- Medications: Antibiotics, cancer drugs, antidepressants, diabetic drugs (see sidebar article), diuretics, quinine, aspirin usage for prolonged periods, or in high doses, can result in tinnitus, or hearing loss. Tinnitus often stops when offending drugs are stopped.
What Can You Do About Tinnitus?
Tinnitus is usually diagnosed at your doctor’s office with a series of questions, hearing and jaw movement tests, and perhaps imaging tests like a CT or MRI to rule out any tumors. However, I also recommend checking B12 levels as well. Research out of Israel’s Institute of Noise Hazards had shown that vitamin B12 deficiencies were present in 47% of study participants with tinnitus. B12 deficiencies are also common in people over age 50 as the ability to absorb it lessens with age. In fact, supplementing with B12 may be enough to reverse some deficiency-related tinnitus.
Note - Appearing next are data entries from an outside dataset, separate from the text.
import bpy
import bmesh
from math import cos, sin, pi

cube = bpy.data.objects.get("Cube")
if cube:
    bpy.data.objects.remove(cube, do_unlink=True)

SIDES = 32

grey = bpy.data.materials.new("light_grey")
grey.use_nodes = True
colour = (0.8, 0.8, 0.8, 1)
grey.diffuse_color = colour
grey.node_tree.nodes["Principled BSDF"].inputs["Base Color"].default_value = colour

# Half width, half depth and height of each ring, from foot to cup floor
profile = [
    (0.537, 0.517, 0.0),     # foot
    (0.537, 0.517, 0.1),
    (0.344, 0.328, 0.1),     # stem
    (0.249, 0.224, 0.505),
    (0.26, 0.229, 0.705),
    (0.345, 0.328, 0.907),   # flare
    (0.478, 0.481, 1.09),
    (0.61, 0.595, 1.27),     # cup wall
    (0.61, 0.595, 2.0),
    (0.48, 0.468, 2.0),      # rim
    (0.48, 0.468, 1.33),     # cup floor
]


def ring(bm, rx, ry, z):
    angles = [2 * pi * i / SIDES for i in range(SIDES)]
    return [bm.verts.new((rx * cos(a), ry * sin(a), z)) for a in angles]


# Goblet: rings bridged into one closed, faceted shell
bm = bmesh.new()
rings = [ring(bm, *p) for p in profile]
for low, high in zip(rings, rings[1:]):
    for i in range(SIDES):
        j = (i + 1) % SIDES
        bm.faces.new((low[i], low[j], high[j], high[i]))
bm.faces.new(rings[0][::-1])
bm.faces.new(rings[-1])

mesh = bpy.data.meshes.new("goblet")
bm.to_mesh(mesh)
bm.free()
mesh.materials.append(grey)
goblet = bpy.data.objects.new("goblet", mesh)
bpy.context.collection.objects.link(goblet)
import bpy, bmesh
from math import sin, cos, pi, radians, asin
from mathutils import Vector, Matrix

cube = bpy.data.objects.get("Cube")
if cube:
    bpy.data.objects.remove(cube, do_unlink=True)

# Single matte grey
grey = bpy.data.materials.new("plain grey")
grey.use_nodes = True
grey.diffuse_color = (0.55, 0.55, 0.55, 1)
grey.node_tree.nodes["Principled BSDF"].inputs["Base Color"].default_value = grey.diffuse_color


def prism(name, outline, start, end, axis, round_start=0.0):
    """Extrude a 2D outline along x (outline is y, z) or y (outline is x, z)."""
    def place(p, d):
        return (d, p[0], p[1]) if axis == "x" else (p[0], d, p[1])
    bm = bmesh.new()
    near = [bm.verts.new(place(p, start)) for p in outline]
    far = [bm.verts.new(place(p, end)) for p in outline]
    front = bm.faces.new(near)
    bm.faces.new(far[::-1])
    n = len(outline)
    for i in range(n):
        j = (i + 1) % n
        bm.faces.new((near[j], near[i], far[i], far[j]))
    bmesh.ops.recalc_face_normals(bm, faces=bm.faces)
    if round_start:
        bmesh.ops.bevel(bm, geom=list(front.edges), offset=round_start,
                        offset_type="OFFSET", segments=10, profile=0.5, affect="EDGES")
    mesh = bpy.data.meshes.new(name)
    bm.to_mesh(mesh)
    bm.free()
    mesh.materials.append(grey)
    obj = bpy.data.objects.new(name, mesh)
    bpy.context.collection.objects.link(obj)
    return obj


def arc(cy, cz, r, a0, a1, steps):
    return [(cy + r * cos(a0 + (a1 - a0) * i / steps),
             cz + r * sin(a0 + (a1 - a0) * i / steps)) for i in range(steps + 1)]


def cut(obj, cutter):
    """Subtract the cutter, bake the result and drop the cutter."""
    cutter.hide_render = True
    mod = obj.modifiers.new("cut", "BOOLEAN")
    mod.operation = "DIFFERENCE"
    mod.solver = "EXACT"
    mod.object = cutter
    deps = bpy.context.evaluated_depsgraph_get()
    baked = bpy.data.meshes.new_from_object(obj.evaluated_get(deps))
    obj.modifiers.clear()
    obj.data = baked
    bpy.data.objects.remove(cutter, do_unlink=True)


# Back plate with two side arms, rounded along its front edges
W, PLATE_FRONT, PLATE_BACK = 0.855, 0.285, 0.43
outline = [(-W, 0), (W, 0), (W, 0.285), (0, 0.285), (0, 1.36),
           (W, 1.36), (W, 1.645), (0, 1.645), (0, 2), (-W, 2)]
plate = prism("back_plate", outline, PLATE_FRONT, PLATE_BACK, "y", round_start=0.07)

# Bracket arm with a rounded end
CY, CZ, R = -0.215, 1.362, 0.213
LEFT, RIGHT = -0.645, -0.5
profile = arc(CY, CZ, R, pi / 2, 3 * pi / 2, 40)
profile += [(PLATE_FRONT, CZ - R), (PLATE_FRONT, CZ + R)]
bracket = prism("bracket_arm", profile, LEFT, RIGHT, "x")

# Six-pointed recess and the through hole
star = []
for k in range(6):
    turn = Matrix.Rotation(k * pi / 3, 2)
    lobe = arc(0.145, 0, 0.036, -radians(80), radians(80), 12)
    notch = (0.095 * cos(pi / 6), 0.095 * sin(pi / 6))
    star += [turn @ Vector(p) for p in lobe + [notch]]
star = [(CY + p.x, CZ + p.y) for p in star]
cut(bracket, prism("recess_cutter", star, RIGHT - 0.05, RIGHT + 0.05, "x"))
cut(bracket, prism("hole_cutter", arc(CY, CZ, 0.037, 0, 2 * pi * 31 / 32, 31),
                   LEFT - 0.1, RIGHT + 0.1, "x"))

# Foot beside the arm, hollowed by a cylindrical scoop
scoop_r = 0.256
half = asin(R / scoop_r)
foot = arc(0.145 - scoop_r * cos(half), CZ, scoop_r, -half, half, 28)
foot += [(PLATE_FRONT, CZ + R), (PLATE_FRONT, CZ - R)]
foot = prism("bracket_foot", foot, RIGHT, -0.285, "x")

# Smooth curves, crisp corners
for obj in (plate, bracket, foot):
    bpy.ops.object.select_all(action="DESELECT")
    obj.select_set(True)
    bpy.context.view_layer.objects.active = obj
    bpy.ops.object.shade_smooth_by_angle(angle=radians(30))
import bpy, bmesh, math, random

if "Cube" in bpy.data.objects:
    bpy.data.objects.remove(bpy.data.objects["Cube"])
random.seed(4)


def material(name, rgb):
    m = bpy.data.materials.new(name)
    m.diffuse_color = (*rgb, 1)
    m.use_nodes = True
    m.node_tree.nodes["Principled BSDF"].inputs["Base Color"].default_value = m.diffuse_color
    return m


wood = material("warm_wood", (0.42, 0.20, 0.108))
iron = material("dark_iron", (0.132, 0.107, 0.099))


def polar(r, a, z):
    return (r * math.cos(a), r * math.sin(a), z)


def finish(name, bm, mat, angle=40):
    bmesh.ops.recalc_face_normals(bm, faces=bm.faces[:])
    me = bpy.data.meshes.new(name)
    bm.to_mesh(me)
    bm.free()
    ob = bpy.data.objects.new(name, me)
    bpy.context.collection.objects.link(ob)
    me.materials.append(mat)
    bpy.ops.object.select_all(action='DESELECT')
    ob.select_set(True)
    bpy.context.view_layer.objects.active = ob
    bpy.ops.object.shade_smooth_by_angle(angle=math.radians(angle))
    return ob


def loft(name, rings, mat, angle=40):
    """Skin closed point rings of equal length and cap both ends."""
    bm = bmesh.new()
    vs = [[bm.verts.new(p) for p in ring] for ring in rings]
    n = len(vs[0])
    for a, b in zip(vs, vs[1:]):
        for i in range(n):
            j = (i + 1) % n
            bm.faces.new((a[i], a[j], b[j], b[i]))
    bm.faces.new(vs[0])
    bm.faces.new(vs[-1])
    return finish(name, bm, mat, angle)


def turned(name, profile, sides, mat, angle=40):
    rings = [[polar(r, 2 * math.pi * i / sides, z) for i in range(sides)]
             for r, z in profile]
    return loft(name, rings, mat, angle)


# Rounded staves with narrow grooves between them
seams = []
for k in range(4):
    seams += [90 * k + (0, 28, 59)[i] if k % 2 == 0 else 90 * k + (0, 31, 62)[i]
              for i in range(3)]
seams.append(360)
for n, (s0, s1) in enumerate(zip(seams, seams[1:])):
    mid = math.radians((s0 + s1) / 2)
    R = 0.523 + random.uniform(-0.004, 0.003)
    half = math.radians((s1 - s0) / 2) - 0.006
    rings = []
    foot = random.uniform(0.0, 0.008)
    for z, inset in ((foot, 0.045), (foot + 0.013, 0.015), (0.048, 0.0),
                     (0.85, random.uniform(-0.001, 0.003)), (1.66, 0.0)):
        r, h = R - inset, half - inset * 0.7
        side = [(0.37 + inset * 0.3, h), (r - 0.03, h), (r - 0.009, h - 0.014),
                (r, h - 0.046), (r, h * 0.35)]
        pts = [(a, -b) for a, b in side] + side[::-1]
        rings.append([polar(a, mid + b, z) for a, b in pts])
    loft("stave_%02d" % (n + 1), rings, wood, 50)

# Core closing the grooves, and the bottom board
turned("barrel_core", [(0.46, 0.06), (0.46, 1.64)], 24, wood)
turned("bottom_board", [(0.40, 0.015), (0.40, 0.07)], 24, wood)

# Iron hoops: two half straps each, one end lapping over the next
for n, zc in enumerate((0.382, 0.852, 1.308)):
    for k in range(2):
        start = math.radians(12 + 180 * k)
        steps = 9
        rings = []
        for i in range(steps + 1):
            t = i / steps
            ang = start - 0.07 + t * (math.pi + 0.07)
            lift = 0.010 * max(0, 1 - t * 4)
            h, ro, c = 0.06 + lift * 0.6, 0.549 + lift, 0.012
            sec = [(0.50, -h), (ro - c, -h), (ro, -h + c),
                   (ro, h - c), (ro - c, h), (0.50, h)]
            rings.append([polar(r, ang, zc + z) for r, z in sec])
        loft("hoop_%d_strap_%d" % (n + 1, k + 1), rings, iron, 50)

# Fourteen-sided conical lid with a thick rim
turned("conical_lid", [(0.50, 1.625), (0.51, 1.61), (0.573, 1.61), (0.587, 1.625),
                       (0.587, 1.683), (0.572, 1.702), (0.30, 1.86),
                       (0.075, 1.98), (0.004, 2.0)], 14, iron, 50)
Other treatments might include:
- Retraining therapy: Learn ways to cope with the disorder. Includes transcranial magnetic stimulation (TMS) to reduce tinnitus loudness over time.
- Anti-inflammatories: Omega-3 fish oils, quercetin, Vitamin D3, magnesium. A short course of ibuprofen may also help. Gingko biloba helps increase blood circulation to nourish ear nerve cells.
- Surgery. Bone growths or acoustic neuromas may need to be surgically removed. Low level laser therapy (LLLT) can stimulate ear nerve cells to heal themselves.
Although tinnitus is a frustrating condition that can create anxiety and distress, determining it’s cause often results in effective treatment of it. See your doctor if ear noises are a concern for you. In Part II, I’ll tell you about new treatments for hearing loss and how you can prevent it.
Mark Rosenberg, M.D.
Insomnia Takes Its Toll on Tinnitus Patients, http://www.sciencedaily.com/releases/2012/04/120419090548.htm
Laser Therapy for Tinnitus, http://www.konftec.com/html/ko_product_tinnitus.htm?gclid=CMPtzda23rACFQYKKgodSxrY2Q